# Data for this task
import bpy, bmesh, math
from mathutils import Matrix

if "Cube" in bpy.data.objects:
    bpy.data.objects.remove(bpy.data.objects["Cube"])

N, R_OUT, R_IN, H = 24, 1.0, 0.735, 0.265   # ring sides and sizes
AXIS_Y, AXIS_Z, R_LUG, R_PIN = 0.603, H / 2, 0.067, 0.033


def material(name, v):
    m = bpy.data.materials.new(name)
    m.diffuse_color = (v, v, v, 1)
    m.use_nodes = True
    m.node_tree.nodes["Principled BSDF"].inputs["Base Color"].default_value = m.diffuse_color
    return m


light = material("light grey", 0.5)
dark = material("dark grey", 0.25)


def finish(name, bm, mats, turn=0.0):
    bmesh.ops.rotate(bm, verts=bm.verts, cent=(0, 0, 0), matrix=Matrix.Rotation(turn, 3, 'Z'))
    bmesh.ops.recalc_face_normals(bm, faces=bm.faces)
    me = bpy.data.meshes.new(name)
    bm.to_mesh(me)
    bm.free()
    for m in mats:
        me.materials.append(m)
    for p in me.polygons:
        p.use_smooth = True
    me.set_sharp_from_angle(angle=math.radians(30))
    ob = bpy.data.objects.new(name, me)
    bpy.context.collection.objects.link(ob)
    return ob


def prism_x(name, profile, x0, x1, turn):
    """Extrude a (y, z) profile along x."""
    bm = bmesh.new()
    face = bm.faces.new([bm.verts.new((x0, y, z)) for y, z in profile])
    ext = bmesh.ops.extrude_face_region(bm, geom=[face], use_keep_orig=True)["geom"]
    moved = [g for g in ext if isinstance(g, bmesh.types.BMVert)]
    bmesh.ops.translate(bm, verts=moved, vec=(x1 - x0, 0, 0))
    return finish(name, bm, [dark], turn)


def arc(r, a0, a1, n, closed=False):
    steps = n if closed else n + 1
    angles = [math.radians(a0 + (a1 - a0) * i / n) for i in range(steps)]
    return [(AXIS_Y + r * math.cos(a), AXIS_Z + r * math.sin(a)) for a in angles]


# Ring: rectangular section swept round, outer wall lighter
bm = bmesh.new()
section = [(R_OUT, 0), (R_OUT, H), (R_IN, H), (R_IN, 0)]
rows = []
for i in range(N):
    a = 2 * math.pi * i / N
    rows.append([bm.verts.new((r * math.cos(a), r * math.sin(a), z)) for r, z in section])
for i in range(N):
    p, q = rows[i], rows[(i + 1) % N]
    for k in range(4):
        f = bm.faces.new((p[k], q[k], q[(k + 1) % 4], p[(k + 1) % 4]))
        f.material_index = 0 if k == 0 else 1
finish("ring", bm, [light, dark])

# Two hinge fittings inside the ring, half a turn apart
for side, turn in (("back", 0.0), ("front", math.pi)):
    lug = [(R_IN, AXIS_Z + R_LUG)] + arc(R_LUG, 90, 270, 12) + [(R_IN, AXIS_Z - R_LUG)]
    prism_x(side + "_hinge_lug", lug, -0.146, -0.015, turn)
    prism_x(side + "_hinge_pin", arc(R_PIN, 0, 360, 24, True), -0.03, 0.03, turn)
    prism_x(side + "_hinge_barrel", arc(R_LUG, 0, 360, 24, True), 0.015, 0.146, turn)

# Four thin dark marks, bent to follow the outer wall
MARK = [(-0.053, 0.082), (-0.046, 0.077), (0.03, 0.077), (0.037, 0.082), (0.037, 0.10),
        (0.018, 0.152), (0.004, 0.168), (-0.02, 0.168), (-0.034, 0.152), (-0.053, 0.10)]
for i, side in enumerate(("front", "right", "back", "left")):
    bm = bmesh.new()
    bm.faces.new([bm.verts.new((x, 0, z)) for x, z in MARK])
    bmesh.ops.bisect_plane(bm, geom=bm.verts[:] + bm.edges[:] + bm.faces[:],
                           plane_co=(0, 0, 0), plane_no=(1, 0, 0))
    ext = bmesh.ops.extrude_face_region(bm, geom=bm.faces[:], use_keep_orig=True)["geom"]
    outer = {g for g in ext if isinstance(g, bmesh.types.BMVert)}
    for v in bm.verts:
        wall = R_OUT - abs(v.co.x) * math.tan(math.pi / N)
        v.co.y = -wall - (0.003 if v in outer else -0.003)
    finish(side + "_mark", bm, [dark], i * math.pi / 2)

# What to produce
Your answer should be the material, retyped exactly as written.

# Written response
import bpy, bmesh, math
from mathutils import Matrix

if "Cube" in bpy.data.objects:
    bpy.data.objects.remove(bpy.data.objects["Cube"])

N, R_OUT, R_IN, H = 24, 1.0, 0.735, 0.265   # ring sides and sizes
AXIS_Y, AXIS_Z, R_LUG, R_PIN = 0.603, H / 2, 0.067, 0.033


def material(name, v):
    m = bpy.data.materials.new(name)
    m.diffuse_color = (v, v, v, 1)
    m.use_nodes = True
    m.node_tree.nodes["Principled BSDF"].inputs["Base Color"].default_value = m.diffuse_color
    return m


light = material("light grey", 0.5)
dark = material("dark grey", 0.25)


def finish(name, bm, mats, turn=0.0):
    bmesh.ops.rotate(bm, verts=bm.verts, cent=(0, 0, 0), matrix=Matrix.Rotation(turn, 3, 'Z'))
    bmesh.ops.recalc_face_normals(bm, faces=bm.faces)
    me = bpy.data.meshes.new(name)
    bm.to_mesh(me)
    bm.free()
    for m in mats:
        me.materials.append(m)
    for p in me.polygons:
        p.use_smooth = True
    me.set_sharp_from_angle(angle=math.radians(30))
    ob = bpy.data.objects.new(name, me)
    bpy.context.collection.objects.link(ob)
    return ob


def prism_x(name, profile, x0, x1, turn):
    """Extrude a (y, z) profile along x."""
    bm = bmesh.new()
    face = bm.faces.new([bm.verts.new((x0, y, z)) for y, z in profile])
    ext = bmesh.ops.extrude_face_region(bm, geom=[face], use_keep_orig=True)["geom"]
    moved = [g for g in ext if isinstance(g, bmesh.types.BMVert)]
    bmesh.ops.translate(bm, verts=moved, vec=(x1 - x0, 0, 0))
    return finish(name, bm, [dark], turn)


def arc(r, a0, a1, n, closed=False):
    steps = n if closed else n + 1
    angles = [math.radians(a0 + (a1 - a0) * i / n) for i in range(steps)]
    return [(AXIS_Y + r * math.cos(a), AXIS_Z + r * math.sin(a)) for a in angles]


# Ring: rectangular section swept round, outer wall lighter
bm = bmesh.new()
section = [(R_OUT, 0), (R_OUT, H), (R_IN, H), (R_IN, 0)]
rows = []
for i in range(N):
    a = 2 * math.pi * i / N
    rows.append([bm.verts.new((r * math.cos(a), r * math.sin(a), z)) for r, z in section])
for i in range(N):
    p, q = rows[i], rows[(i + 1) % N]
    for k in range(4):
        f = bm.faces.new((p[k], q[k], q[(k + 1) % 4], p[(k + 1) % 4]))
        f.material_index = 0 if k == 0 else 1
finish("ring", bm, [light, dark])

# Two hinge fittings inside the ring, half a turn apart
for side, turn in (("back", 0.0), ("front", math.pi)):
    lug = [(R_IN, AXIS_Z + R_LUG)] + arc(R_LUG, 90, 270, 12) + [(R_IN, AXIS_Z - R_LUG)]
    prism_x(side + "_hinge_lug", lug, -0.146, -0.015, turn)
    prism_x(side + "_hinge_pin", arc(R_PIN, 0, 360, 24, True), -0.03, 0.03, turn)
    prism_x(side + "_hinge_barrel", arc(R_LUG, 0, 360, 24, True), 0.015, 0.146, turn)

# Four thin dark marks, bent to follow the outer wall
MARK = [(-0.053, 0.082), (-0.046, 0.077), (0.03, 0.077), (0.037, 0.082), (0.037, 0.10),
        (0.018, 0.152), (0.004, 0.168), (-0.02, 0.168), (-0.034, 0.152), (-0.053, 0.10)]
for i, side in enumerate(("front", "right", "back", "left")):
    bm = bmesh.new()
    bm.faces.new([bm.verts.new((x, 0, z)) for x, z in MARK])
    bmesh.ops.bisect_plane(bm, geom=bm.verts[:] + bm.edges[:] + bm.faces[:],
                           plane_co=(0, 0, 0), plane_no=(1, 0, 0))
    ext = bmesh.ops.extrude_face_region(bm, geom=bm.faces[:], use_keep_orig=True)["geom"]
    outer = {g for g in ext if isinstance(g, bmesh.types.BMVert)}
    for v in bm.verts:
        wall = R_OUT - abs(v.co.x) * math.tan(math.pi / N)
        v.co.y = -wall - (0.003 if v in outer else -0.003)
    finish(side + "_mark", bm, [dark], i * math.pi / 2)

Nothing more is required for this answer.